The oil era is coming to a close
World demand for oil may never recover to its 2019 level, says British giant BP
BP’s annual Energy Outlook exploring different scenarios for the global energy system leading up to 2050 says that world oil demand has already peaked and is unlikely to grow again over the next 30 years. Even the most optimistic assumptions would have demand for oil on a plateau, with no further growth.
BP becomes the first of the great transnational oil companies daring to make such a bold statement proclaiming the end of the oil era. The company recently said it intended to focus on diversification of energy sources, including renewable sources, and to become the world’s largest energy company.
The annual report produces three possible scenarios.
The first assumes a “rapid transition” to low-carbon energy owing to a rise of 70 percent in costs associated with carbon emissions. Under this scenario, demand for oil will fall by 50 percent and demand for energy sources as a whole will rise by 10 percent. The share of oil as fuel in transport will decline to 40 percent of the total from 90 percent at present.
Under the second “net zero” scenario, hydrocarbon emissions will plunge by 95 percent by 2050 as a result of tough climate policies and a major change in the behaviour of consumers and society as a whole. It foresees an 80 percent decline in oil consumption by 2050, with the share of oil for use in transport falling to 20 percent of the total – with demand for energy overall rising by 10 percent.
The third “business as usual” scenario assumes that world energy policies will evolve according to the current established model with no serious changes in policy or in societal behaviour. It assumes a dip in demand for oil of 10 percent over the next 30 years compared to 2019 levels with overall demand for energy climbing 25 percent. The share of oil in the transport sector would dip slightly to a level of 80 percent.
Gas appears to be more stable under the three scenarios. According to the first scenario, demand for gas would undergo practically no change, while under the second scenario it would fall by 40 percent. The third scenario would see a rise in demand of 35 percent.

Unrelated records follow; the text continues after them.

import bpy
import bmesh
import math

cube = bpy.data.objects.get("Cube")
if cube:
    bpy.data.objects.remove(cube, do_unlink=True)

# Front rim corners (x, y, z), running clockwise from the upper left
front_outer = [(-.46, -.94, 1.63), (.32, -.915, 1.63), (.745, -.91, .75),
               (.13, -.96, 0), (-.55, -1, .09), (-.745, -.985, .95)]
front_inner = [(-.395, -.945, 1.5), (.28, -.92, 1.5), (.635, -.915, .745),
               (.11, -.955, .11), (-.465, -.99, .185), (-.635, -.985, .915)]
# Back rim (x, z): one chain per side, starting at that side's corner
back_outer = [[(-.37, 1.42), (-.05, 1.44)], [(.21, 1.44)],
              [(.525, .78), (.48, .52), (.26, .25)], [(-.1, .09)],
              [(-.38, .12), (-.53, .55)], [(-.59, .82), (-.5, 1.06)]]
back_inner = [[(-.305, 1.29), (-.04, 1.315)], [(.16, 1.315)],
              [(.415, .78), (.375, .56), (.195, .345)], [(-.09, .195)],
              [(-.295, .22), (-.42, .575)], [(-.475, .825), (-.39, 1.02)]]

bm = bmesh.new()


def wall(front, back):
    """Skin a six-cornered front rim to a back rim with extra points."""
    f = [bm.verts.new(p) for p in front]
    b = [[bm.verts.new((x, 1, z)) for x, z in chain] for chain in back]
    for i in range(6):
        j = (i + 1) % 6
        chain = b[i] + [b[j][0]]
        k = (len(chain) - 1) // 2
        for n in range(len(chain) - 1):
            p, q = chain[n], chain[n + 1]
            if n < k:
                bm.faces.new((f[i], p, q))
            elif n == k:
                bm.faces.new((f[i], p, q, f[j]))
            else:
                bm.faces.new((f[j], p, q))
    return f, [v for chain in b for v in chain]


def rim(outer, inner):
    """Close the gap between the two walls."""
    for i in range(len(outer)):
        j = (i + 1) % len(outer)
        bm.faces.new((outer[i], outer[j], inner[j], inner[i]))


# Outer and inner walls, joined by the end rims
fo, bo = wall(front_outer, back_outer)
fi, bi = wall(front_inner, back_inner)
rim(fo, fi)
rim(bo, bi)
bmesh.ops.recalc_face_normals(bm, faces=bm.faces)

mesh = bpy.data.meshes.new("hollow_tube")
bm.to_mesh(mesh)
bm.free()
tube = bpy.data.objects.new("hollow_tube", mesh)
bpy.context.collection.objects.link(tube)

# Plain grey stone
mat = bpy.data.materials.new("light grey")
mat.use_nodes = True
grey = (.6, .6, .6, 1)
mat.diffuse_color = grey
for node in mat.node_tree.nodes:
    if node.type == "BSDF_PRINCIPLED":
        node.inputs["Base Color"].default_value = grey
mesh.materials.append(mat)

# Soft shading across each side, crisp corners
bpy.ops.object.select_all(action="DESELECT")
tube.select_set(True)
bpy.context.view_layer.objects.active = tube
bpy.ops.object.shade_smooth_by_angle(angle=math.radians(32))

BP forecasts a reduction in coal consumption according to all the scenarios. And the use of renewable energy sources would undergo a sharp rise – hitting 45 percent in the first scenario against the current five percent, climbing to 60 percent according to the second scenario and 20 percent under “business as usual”.